Last week, I touched on the hack that took place at the United States Office of Personnel Management (O.P.M).
I didn’t get the chance to dig into that story much further than simply listing the incident as an example of a high-profile cyber-attack. But it goes beyond that. This incident is a prime example of security neglect gone wrong.
According to ARS Technica, it took months for anyone at the White House to catch wind of a remote attack targeting the O.P.M. As the article described, “Inertia, a lack of internal expertise, and a decade of neglect at OPM led to the breach.” In fact, it took another OPM breach to lead the Department of Homeland Security (DHS) to investigate the more deadly remote attack.
This hack has been described as “the biggest government attack ever.”
All of the information that was hacked into links everybody who has ever worked for, has tried to work for, or currently works for the United States government. The New York Times detailed the information that was stolen, including addresses, health, financial history, and other private details (coming from background checks). Not only were the principal employees affected, but so too were their friends and family.
In taking a look at exactly what part of O.P.M security defenses was neglected, the issues run all over the place. The Inspector General (IG) identified their security practices as having a “significant deficiency.” This was as recent as last November.

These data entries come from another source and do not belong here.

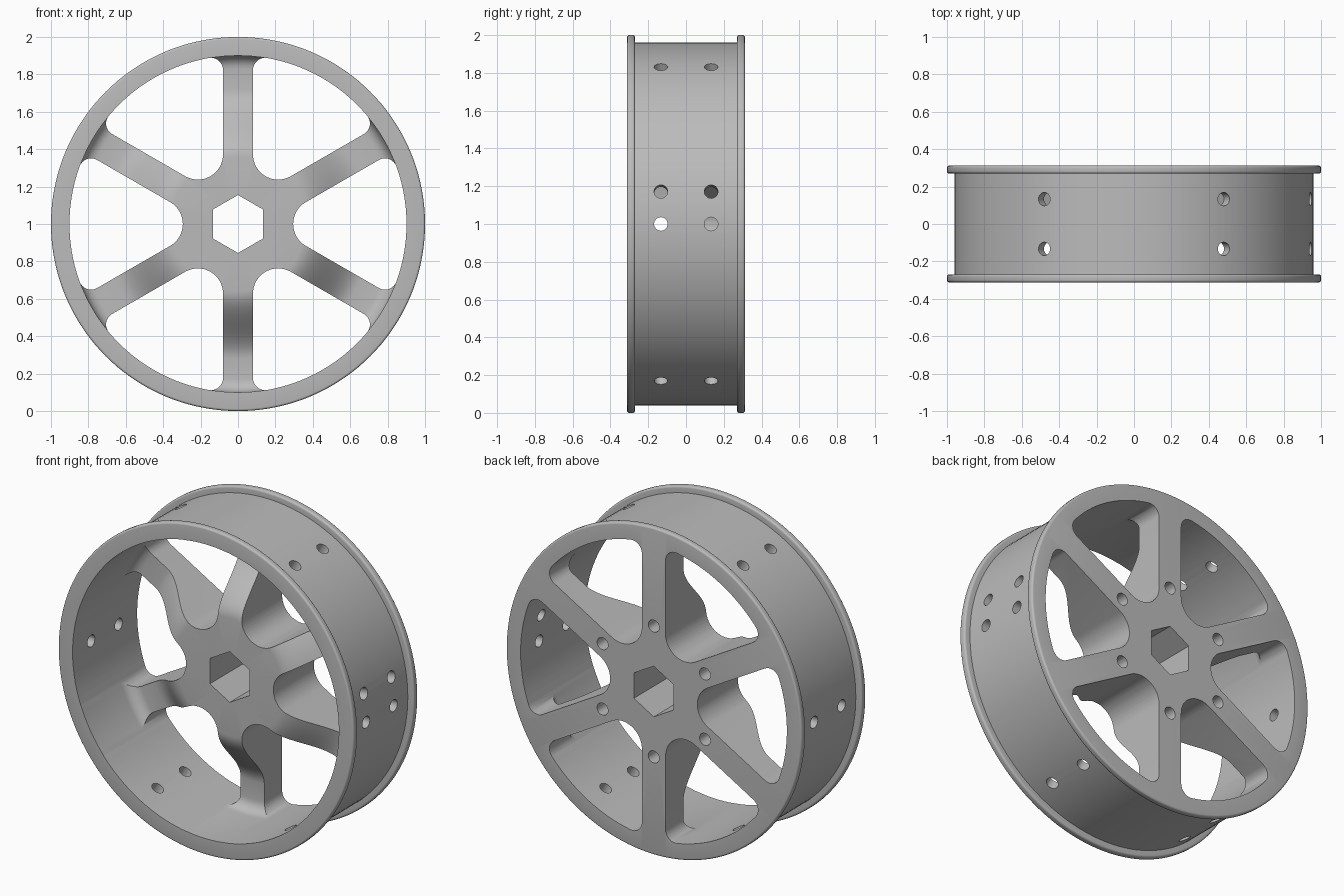
import bpy, bmesh, math
from math import sin, cos, radians, asin, degrees
from mathutils import Matrix, Vector

cube = bpy.data.objects.get("Cube")
if cube:
    bpy.data.objects.remove(cube, do_unlink=True)

HALF = 0.312        # half width of the wheel
RIM_IN = 0.9        # inside radius of the rim
BARREL = 0.96       # outside radius between the flanges
SPOKE = 0.08        # half width of a spoke
HUB_FRONT = -0.08
CENTRE = Matrix.Translation((0, 0, 1))

grey = bpy.data.materials.new("wheel_grey")
grey.use_nodes = True
colour = (0.5, 0.5, 0.5, 1)
grey.diffuse_color = colour
grey.node_tree.nodes["Principled BSDF"].inputs["Base Color"].default_value = colour


def arc(cx, cy, r, start, end, steps):
    """Points on an arc, angles in degrees."""
    angles = [radians(start + (end - start) * i / steps) for i in range(steps + 1)]
    return [(cx + r * cos(a), cy + r * sin(a)) for a in angles]


def make_object(name, bm):
    bmesh.ops.remove_doubles(bm, verts=bm.verts, dist=1e-5)
    bmesh.ops.recalc_face_normals(bm, faces=bm.faces)
    bm.transform(CENTRE)
    mesh = bpy.data.meshes.new(name)
    bm.to_mesh(mesh)
    bm.free()
    mesh.materials.append(grey)
    obj = bpy.data.objects.new(name, mesh)
    bpy.context.collection.objects.link(obj)
    return obj


def add_prism(bm, outline, y0, y1, turn=0):
    """Extrude an (x, z) outline along y, turned about the axle."""
    spin = Matrix.Rotation(radians(-turn), 4, 'Y')
    face = bm.faces.new([bm.verts.new(spin @ Vector((x, y0, z))) for x, z in outline])
    out = bmesh.ops.extrude_face_region(bm, geom=[face])
    verts = [g for g in out["geom"] if isinstance(g, bmesh.types.BMVert)]
    bmesh.ops.translate(bm, verts=verts, vec=(0, y1 - y0, 0))


# Section of the wheel as (radius, y): hub, sloped spoke face, rim, flanges
profile = [(0.1, HALF), (0.1, HUB_FRONT)]
for i in range(17):
    t = i / 16
    profile.append((0.36 + 0.36 * t, HUB_FRONT + 0.22 * t * t * (3 - 2 * t)))
profile += arc(RIM_IN - 0.07, 0.07, 0.07, 90, 0, 6)
profile.append((RIM_IN, -HALF))
edge = 0.012
flange = arc(1 - edge, HALF - edge, edge, 90, 0, 4) + arc(1 - edge, 0.27 + edge, edge, 0, -90, 4)
flange.append((BARREL, 0.27))
profile += [(r, -y) for r, y in flange]
profile += flange[::-1]

bm = bmesh.new()
loop = [bm.verts.new((r, y, 0)) for r, y in profile]
edges = [bm.edges.new((loop[i - 1], loop[i])) for i in range(len(loop))]
bmesh.ops.spin(bm, geom=loop + edges, cent=(0, 0, 0), axis=(0, 1, 0),
               angle=math.tau, steps=144, use_merge=True)
wheel = make_object("wheel", bm)

# Openings between the spokes, with rounded corners
hub_r, corner_r, reach = 0.135, 0.065, RIM_IN + 0.001
turn = 30 - degrees(asin((SPOKE + corner_r) / (reach - corner_r)))
dist = reach - corner_r
cx, cz = dist * cos(radians(turn)), dist * sin(radians(turn))
opening = arc(0, 0, reach, -turn, turn, 14)
opening += arc(cx, cz, corner_r, turn, 120, 8)[1:]
opening += arc(2 * (SPOKE + hub_r), 0, hub_r, 120, 240, 16)
opening += arc(cx, -cz, corner_r, 240, 360 - turn, 8)[:-1]

bm = bmesh.new()
for k in range(6):
    add_prism(bm, opening, -0.5, 0.5, 60 * k)
    # Blind bolt hole in the back of each spoke
    add_prism(bm, arc(0.4, 0, 0.037, 0, 345, 23), 0.1, 0.5, 60 * k + 30)
# Hexagonal axle bore
add_prism(bm, arc(0, 0, 0.155, 30, 330, 5), -0.5, 0.5)
opening_cutter = make_object("opening_cutter", bm)

# Radial holes through the rim: a pair in each gap, one extra pair
bm = bmesh.new()
for angle in [60 * k for k in range(6)] + [10.3]:
    for y in (-0.133, 0.133):
        place = (Matrix.Rotation(radians(-angle), 4, 'Y') @ Matrix.Translation((0.94, y, 0))
                 @ Matrix.Rotation(radians(90), 4, 'Y'))
        bmesh.ops.create_cone(bm, cap_ends=True, segments=24, radius1=0.036,
                              radius2=0.036, depth=0.2, matrix=place)
hole_cutter = make_object("hole_cutter", bm)

# Cut the wheel, then drop the cutters
cutters = (opening_cutter, hole_cutter)
for cutter in cutters:
    cutter.hide_render = True
    mod = wheel.modifiers.new(cutter.name, 'BOOLEAN')
    mod.operation = 'DIFFERENCE'
    mod.solver = 'EXACT'
    mod.object = cutter
bpy.context.view_layer.update()
graph = bpy.context.evaluated_depsgraph_get()
cut_mesh = bpy.data.meshes.new_from_object(wheel.evaluated_get(graph))
wheel.modifiers.clear()
wheel.data = cut_mesh
for cutter in cutters:
    bpy.data.objects.remove(cutter, do_unlink=True)

bpy.ops.object.select_all(action='DESELECT')
wheel.select_set(True)
bpy.context.view_layer.objects.active = wheel
bpy.ops.object.shade_smooth_by_angle(angle=radians(30))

Here are a few of the failure points the O.P.M has experienced:
- The agency didn’t have internal IT staff with professional IT security experience and certifications
- Many of the O.P.M. IT programs were handled by agency contractors outside O.P.M’s direct control
- User accessing systems from outside the O.P.M network didn’t go through multi-factor authentication
- O.P.M also didn’t have control over how their systems were configured
Add all of these vulnerabilities up and you’ve got the recipe for a monster-sized hack. Considering that a lot of these negligent actions, or inactions, happened over the course of years (going as far back as 2007), it was only a matter of time before this incident occurred.
What are some of the lessons other businesses can learn from this story?
Most organizations are not as large or high profile as the federal government, but an outdated security strategy is bad no matter who you are. Relying on a external party to help manage your security is often a good choice, but make certain that they have the technology and know-how to protect your business.
At Oxford Networks, we can help your business stay current with your approach to security through our partnership with Sophos and their award-winning Next Generation Firewall. Contact us to learn more.